Specialized Aircraft Rescue and Fire Fighting Vehicles
The Federal Aviation Administration (FAA) Airport Technology R&D Branch’s Operation of New Large Aircraft (NLA) Research Program is evaluating specialized Aircraft Rescue and Fire Fighting (ARFF) vehicles and equipment that are capable of performing multiple tasks at an aircraft incident. ARFF personnel are required to provide a wide variety of services during both life-threatening and non life-threatening aircraft emergencies. The severity of an aircraft incidents can vary widely from running off the runway to a crash landing involving fire. Aircraft do not always land on level surfaces or orient themselves so that all the emergency exits are usable or easily accessed. Weather can also hinder the use of slides, especially in windy conditions. Other factors, such as malfunction and fire, can render emergency slides unusable. A study conducted by the National Transportation Safety Board from 1997 to 1999, reported that 37% of emergency slides involved in evacuations were not functional during the aircraft incident.

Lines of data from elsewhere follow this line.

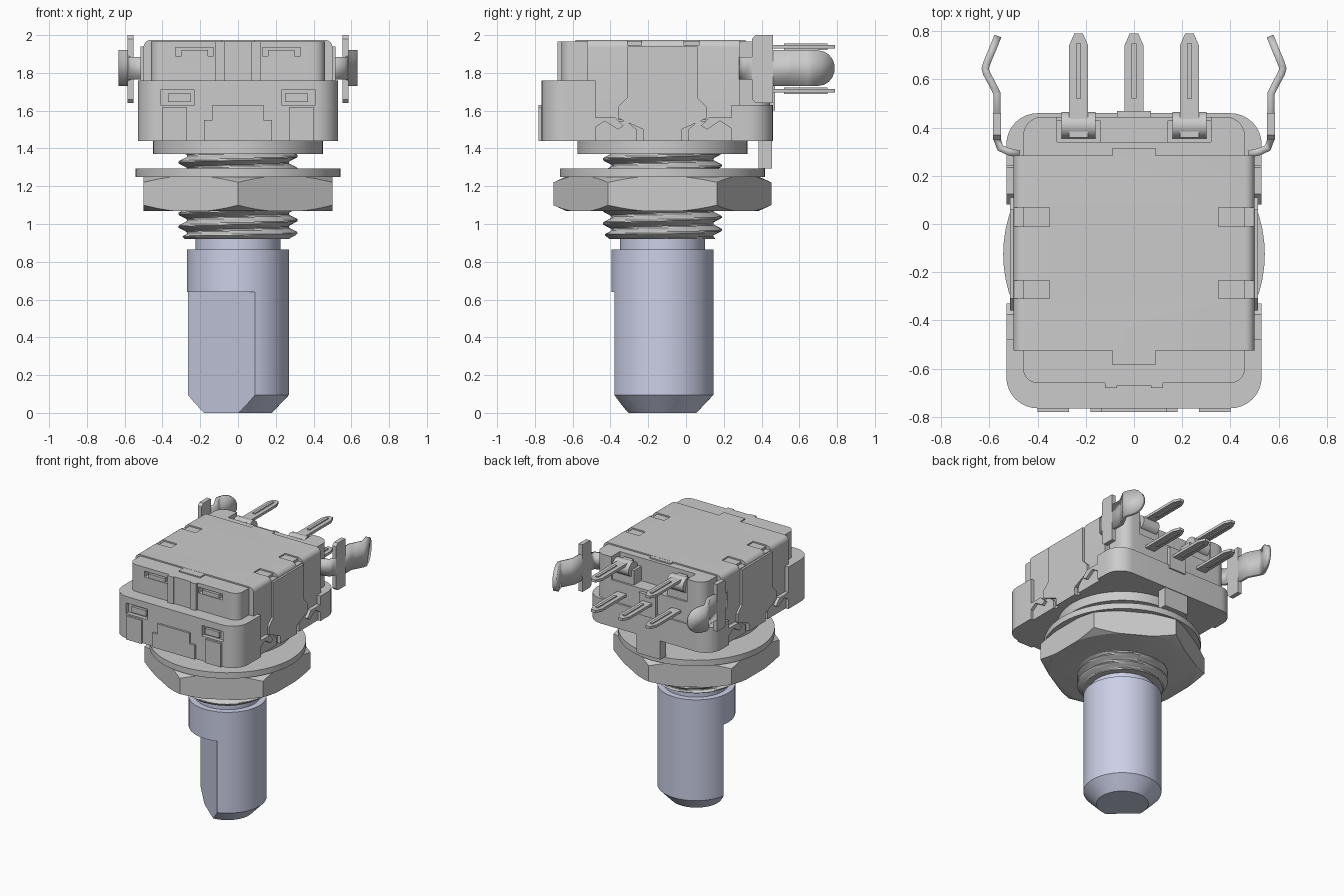
import bpy, bmesh, math

if "Cube" in bpy.data.objects:
    bpy.data.objects.remove(bpy.data.objects["Cube"])

CY = -0.125          # y of the shaft axis
PI = math.pi


def finish(name, bm, angle=30):
    bmesh.ops.remove_doubles(bm, verts=bm.verts, dist=1e-5)
    bmesh.ops.recalc_face_normals(bm, faces=bm.faces)
    me = bpy.data.meshes.new(name)
    bm.to_mesh(me)
    bm.free()
    ob = bpy.data.objects.new(name, me)
    bpy.context.collection.objects.link(ob)
    smooth(ob, angle)
    return ob


def activate(ob):
    bpy.ops.object.select_all(action='DESELECT')
    ob.select_set(True)
    bpy.context.view_layer.objects.active = ob


def smooth(ob, angle=30):
    activate(ob)
    bpy.ops.object.shade_smooth_by_angle(angle=math.radians(angle))


def prism(name, pts, a, b, axis='z'):
    """Extrude a 2D outline from a to b along an axis."""
    place = {'z': lambda u, v, w: (u, v, w), 'x': lambda u, v, w: (w, u, v),
             'y': lambda u, v, w: (u, w, v)}[axis]
    bm = bmesh.new()
    lo, hi = [[bm.verts.new(place(u, v, w)) for u, v in pts] for w in (a, b)]
    bm.faces.new(lo)
    bm.faces.new(hi)
    for i in range(len(pts)):
        j = (i + 1) % len(pts)
        bm.faces.new((lo[i], lo[j], hi[j], hi[i]))
    return finish(name, bm)


def box(name, x0, x1, y0, y1, z0, z1):
    return prism(name, [(x0, y0), (x1, y0), (x1, y1), (x0, y1)], z0, z1)


def rounded(w, y0, y1, rf, rb, n=8):
    """Outline of half width w with front and back corner radii."""
    pts = []
    for sx, y, sy, r, start in ((1, y0, 1, rf, -90), (1, y1, -1, rb, 0),
                                (-1, y1, -1, rb, 90), (-1, y0, 1, rf, 180)):
        if r == 0:
            pts.append((sx * w, y))
            continue
        for i in range(n + 1):
            t = math.radians(start + 90 * i / n)
            pts.append((sx * (w - r) + r * math.cos(t), y + sy * r + r * math.sin(t)))
    return pts


def lathe(name, prof, n=64):
    """Closed solid of revolution about the shaft axis."""
    bm = bmesh.new()
    rings = [[bm.verts.new((r * math.cos(2 * PI * i / n), CY + r * math.sin(2 * PI * i / n), z))
              for i in range(n)] for r, z in prof]
    for a, b in zip(rings, rings[1:]):
        for i in range(n):
            j = (i + 1) % n
            bm.faces.new((a[i], a[j], b[j], b[i]))
    bm.faces.new(rings[0])
    bm.faces.new(rings[-1])
    return finish(name, bm)


def boolean(ob, tool, op='DIFFERENCE'):
    m = ob.modifiers.new('cut', 'BOOLEAN')
    m.operation, m.object, m.solver = op, tool, 'EXACT'
    # run the cut before the smoothing, then drop the helper
    activate(ob)
    bpy.ops.object.modifier_move_to_index(modifier='cut', index=0)
    bpy.ops.object.modifier_apply(modifier='cut')
    bpy.data.objects.remove(tool)
    smooth(ob)


# D-cut shaft with chamfered end and neck
shaft = lathe('shaft', [(0.18, 0), (0.27, 0.095), (0.27, 0.865), (0.225, 0.865), (0.225, 1.0)])
flat = math.radians(-130.5)
c, s = math.cos(flat), math.sin(flat)
boolean(shaft, prism('flat_cutter', [(d * c - t * s, CY + d * s + t * c) for d, t in
        ((0.135, -0.5), (0.6, -0.5), (0.6, 0.5), (0.135, 0.5))], -0.1, 0.64))
blue = bpy.data.materials.new('shaft_blue')
blue.diffuse_color = (0.60, 0.63, 0.80, 1)
blue.use_nodes = True
blue.node_tree.nodes["Principled BSDF"].inputs["Base Color"].default_value = blue.diffuse_color
shaft.data.materials.append(blue)

# Threaded bushing: helical height wave around a tube
bm = bmesh.new()
N, PITCH, Z0, Z1 = 64, 0.068, 0.92, 1.40
rows = 72
grid = [[bm.verts.new((0.222 * math.cos(2 * PI * i / N), CY + 0.222 * math.sin(2 * PI * i / N), Z0))
         for i in range(N)]]
for k in range(rows + 1):
    z = Z0 + (Z1 - Z0) * k / rows
    ring = []
    for i in range(N):
        f = abs(((z / PITCH - i / N) % 1) - 0.5) * 2
        r = 0.27 + 0.045 * min(1, max(0, f * 1.5 - 0.25))
        r = min(r, 0.28 + (z - Z0) * 1.2)
        t = 2 * PI * i / N
        ring.append(bm.verts.new((r * math.cos(t), CY + r * math.sin(t), z)))
    grid.append(ring)
for a, b in zip(grid, grid[1:]):
    for i in range(N):
        j = (i + 1) % N
        bm.faces.new((a[i], a[j], b[j], b[i]))
finish('threaded_bushing', bm, 25)

# Hex nut with coned corners, washer and collar
nut = prism('hex_nut', [(0.577 * math.cos(PI / 2 + i * PI / 3), CY + 0.577 * math.sin(PI / 2 + i * PI / 3))
                        for i in range(6)], 1.07, 1.25)
boolean(nut, lathe('nut_cone', [(0.50, 1.065), (0.60, 1.11), (0.60, 1.21), (0.50, 1.255)], 96), 'INTERSECT')
lathe('washer', [(0.543, 1.25), (0.543, 1.295)])
lathe('collar', [(0.45, 1.37), (0.45, 1.45)])

# Base: front block, lower front lip, narrow middle and rear block
front = prism('base_front', rounded(0.53, -0.765, -0.48, 0.13, 0), 1.44, 1.76)
for sx in (1, -1):
    x0, x1 = sorted((sx * 0.23, sx * 0.41))
    boolean(front, box('pocket', x0, x1, -0.9, -0.735, 1.63, 1.71))
    x0, x1 = sorted((sx * 0.25, sx * 0.37))
    box('front_latch', x0, x1, -0.755, -0.72, 1.645, 1.69)
    # lower corner lips
    x0, x1 = sorted((sx * 0.27, sx * 0.40))
    box('corner_lip', x0, x1, -0.78, -0.7, 1.44, 1.62)
box('front_tab_foot', -0.18, 0.18, -0.78, -0.70, 1.44, 1.55)
box('front_tab_neck', -0.135, 0.135, -0.78, -0.70, 1.55, 1.63)
box('base_middle', -0.49, 0.49, -0.5, 0.26, 1.44, 1.9)
prism('base_rear', rounded(0.53, 0.24, 0.46, 0, 0.13), 1.44, 1.63)
box('locating_peg', -0.1, 0.1, 0.385, 0.455, 1.295, 1.46)

# Upper housing with front pockets and rear recess
upper = prism('upper_housing', rounded(0.46, -0.66, 0.445, 0.06, 0.08), 1.6, 1.965)
boolean(upper, box('rear_recess', -0.32, 0.32, 0.34, 0.6, 1.79, 2.1))
for sx in (1, -1):
    x0, x1 = sorted((sx * 0.13, sx * 0.33))
    boolean(upper, box('pocket', x0, x1, -0.8, -0.61, 1.89, 1.935))
    x0, x1 = sorted((sx * 0.16, sx * 0.30))
    box('housing_latch', x0, x1, -0.655, -0.60, 1.89, 1.92)
    x0, x1 = sorted((sx * 0.07, sx * 0.12))
    box('front_rib', x0, x1, -0.68, -0.6, 1.76, 1.965)
box('front_rib_web', -0.07, 0.07, -0.67, -0.6, 1.76, 1.965)

# Metal cover with rolled side edges, end tabs and side slots
arc = [(0.46 + 0.04 * math.cos(t * PI / 12), 1.935 + 0.04 * math.sin(t * PI / 12)) for t in range(7)]
cover = prism('cover', [(0.50, 1.55)] + arc + [(-x, z) for x, z in reversed(arc)] + [(-0.50, 1.55)],
              -0.525, 0.285, 'y')
for sx in (1, -1):
    for y0, y1 in ((-0.01, 0.068), (-0.31, -0.235)):
        x0, x1 = sorted((sx * 0.35, sx * 0.6))
        boolean(cover, box('slot', x0, x1, y0, y1, 1.945, 2.1))
box('cover_tab_front', -0.09, 0.09, -0.585, -0.5, 1.93, 1.974)
box('cover_tab_back', -0.09, 0.09, 0.27, 0.315, 1.93, 1.974)

# Side straps and crimped claws
strap = [(-0.185, 1.94), (-0.185, 1.67), (-0.235, 1.62), (-0.235, 1.56), (-0.10, 1.50), (-0.10, 1.44)]
strap = [(CY + y, z) for y, z in strap] + [(CY - y, z) for y, z in reversed(strap)]
claw = [(-0.405, 1.52), (-0.375, 1.50), (-0.305, 1.545), (-0.235, 1.50), (-0.205, 1.52),
        (-0.25, 1.565), (-0.36, 1.565)]
foot = [(-0.485, 1.44), (-0.485, 1.50), (-0.42, 1.545), (-0.19, 1.545), (-0.135, 1.50), (-0.135, 1.44)]
for sx, side in ((1, 'right'), (-1, 'left')):
    prism('strap_' + side, strap, sx * 0.48, sx * 0.515, 'x')
    for f in (1, -1):
        prism('claw_' + side, [(CY + f * y, z) for y, z in claw], sx * 0.48, sx * 0.53, 'x')
        prism('claw_foot_' + side, [(CY + f * y, z) for y, z in foot], sx * 0.48, sx * 0.508, 'x')

# Mounting lugs: bent spring tongue with a tall crosspiece
path = [(0.475, 0.29, 0.06), (0.52, 0.30, 0.06), (0.555, 0.315, 0.06), (0.568, 0.35, 0.06),
        (0.568, 0.36, 0.095), (0.568, 0.54, 0.095), (0.585, 0.575, 0.095), (0.612, 0.625, 0.095),
        (0.618, 0.645, 0.095), (0.612, 0.665, 0.095), (0.602, 0.69, 0.095), (0.587, 0.725, 0.088),
        (0.577, 0.75, 0.073), (0.569, 0.77, 0.048), (0.565, 0.78, 0.02)]
wing = [(0.35, 1.66), (0.37, 1.64), (0.46, 1.64), (0.46, 2.0), (0.37, 2.0), (0.35, 1.98)]
for sx, side in ((1, 'right'), (-1, 'left')):
    bm = bmesh.new()
    cols = [[bm.verts.new((sx * x, y, 1.825 + d * h)) for d in (-1, 1)] for x, y, h in path]
    for a, b in zip(cols, cols[1:]):
        bm.faces.new((a[0], b[0], b[1], a[1]))
    lug = finish('lug_' + side, bm)
    m = lug.modifiers.new('thickness', 'SOLIDIFY')
    m.thickness, m.offset = 0.03, 0
    activate(lug)
    bpy.ops.object.modifier_move_to_index(modifier='thickness', index=0)
    prism('lug_wing_' + side, wing, sx * 0.552, sx * 0.585, 'x')

# Terminal pins: two above, three below, each with a raised spine
for z, xs in ((1.928, (-0.23, 0.23)), (1.695, (-0.23, 0, 0.23))):
    for x in xs:
        prism('pin', [(x - 0.04, 0.36), (x + 0.04, 0.36), (x + 0.04, 0.74), (x + 0.018, 0.79),
                      (x - 0.018, 0.79), (x - 0.04, 0.74)], z, z + 0.02)
        box('pin_spine', x - 0.01, x + 0.01, 0.52, 0.75, z - 0.008, z + 0.028)

# Rounded insulators under the upper pins
for x in (-0.23, 0.23):
    prism('pin_root', [(0.41 + 0.055 * math.cos(t * PI / 12), 1.90 + 0.055 * math.sin(t * PI / 12))
                       for t in range(24)], x - 0.07, x + 0.07, 'x')
    box('pin_shelf', x - 0.09, x + 0.09, 0.33, 0.43, 1.78, 1.90)
box('rear_bump', -0.07, 0.07, 0.42, 0.47, 1.60, 1.77)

The majority of injuries reported as a result of emergency evacuations occurred when passengers had to jump from an exit or off the wing because no evacuation slide was available. Traditional ground ladders used for accessing aircraft can be dangerous to climb, extremely difficult to secure to the airplane, require multiple firefighters to setup and do not always reach the desired aircraft exit. Some airports have structural ladder trucks, sky lifts or air stairs, but these vehicles take time to deploy and were not manufactured for intended ARFF operations. The introduction of NLA presents additional challenges to ARFF personnel. The Airbus A380 was certified to carry up to 873 passenger and crew, with the upper deck exit door over 26 feet off the ground.
Traditionally, ARFF personnel were tasked with providing a safe escape route free of fire while passengers self-evacuated. However, ARFF personnel have been required to assist passengers during the evacuation process if slides do not deploy or are unusable, make rapid entry into an aircraft fuselage to rescue injured or incapacitated passengers that can not self-evacuate, in addition to extinguishing interior fires. Several airports are now acquiring mobile air stairs and modifying them for ARFF use with hand lines, ventilation equipment and fire fighting tools. Some European airports have even acquired customized platform vehicles for rapid firefighter access into aircraft. Ideas being discussed are various air stair designs, scissor lift catering style trucks and modified ARFF vehicles with stairs or ladder that will accommodate all sizes of aircraft, including double deck designs. Some manufactures are willing to construct a specialized platform type vehicle, but lack performance requirements and standards set forth by the FAA before they will commit toward the engineering and manufacturing process of constructing a vehicle.
The FAA has already started research in this area including evaluations of a new 65 foot High Reach Extendable Turrets (HRET) capable of reaching the upper passenger decks of NLA and air stairs equipped with fire fighting capabilities (see Interior Intervention Vehicle Research). In addition to these projects, the FAA is also interested in the following areas:
Equipment and tools needed on specialized platform type vehicles for assisting ARFF services during the evacuation process and firefighter access inside aircraft.
- Methodologies to assist during passenger evacuation and enabling firefighters to gain access inside aircraft.
- Specialized platform type vehicle requirements for ARFF services to assist during the aircraft passenger evacuation process and enable firefighters to access inside aircraft of NLA and double-deck aircraft.
- Other uses and benefits that an ARFF service specialized platform type vehicle type can be utilized at an airport.
Mr. Keith Bagot
FAA Technical Center
Operation of NLA Research Program
ANG-E261, Bldg. 296
Atlantic City International Airport, New Jersey, 08405
Contact Project Lead: Keith Bagot, ANG-E261
Photos courtesy of Marcus Weigand and Jerry Yau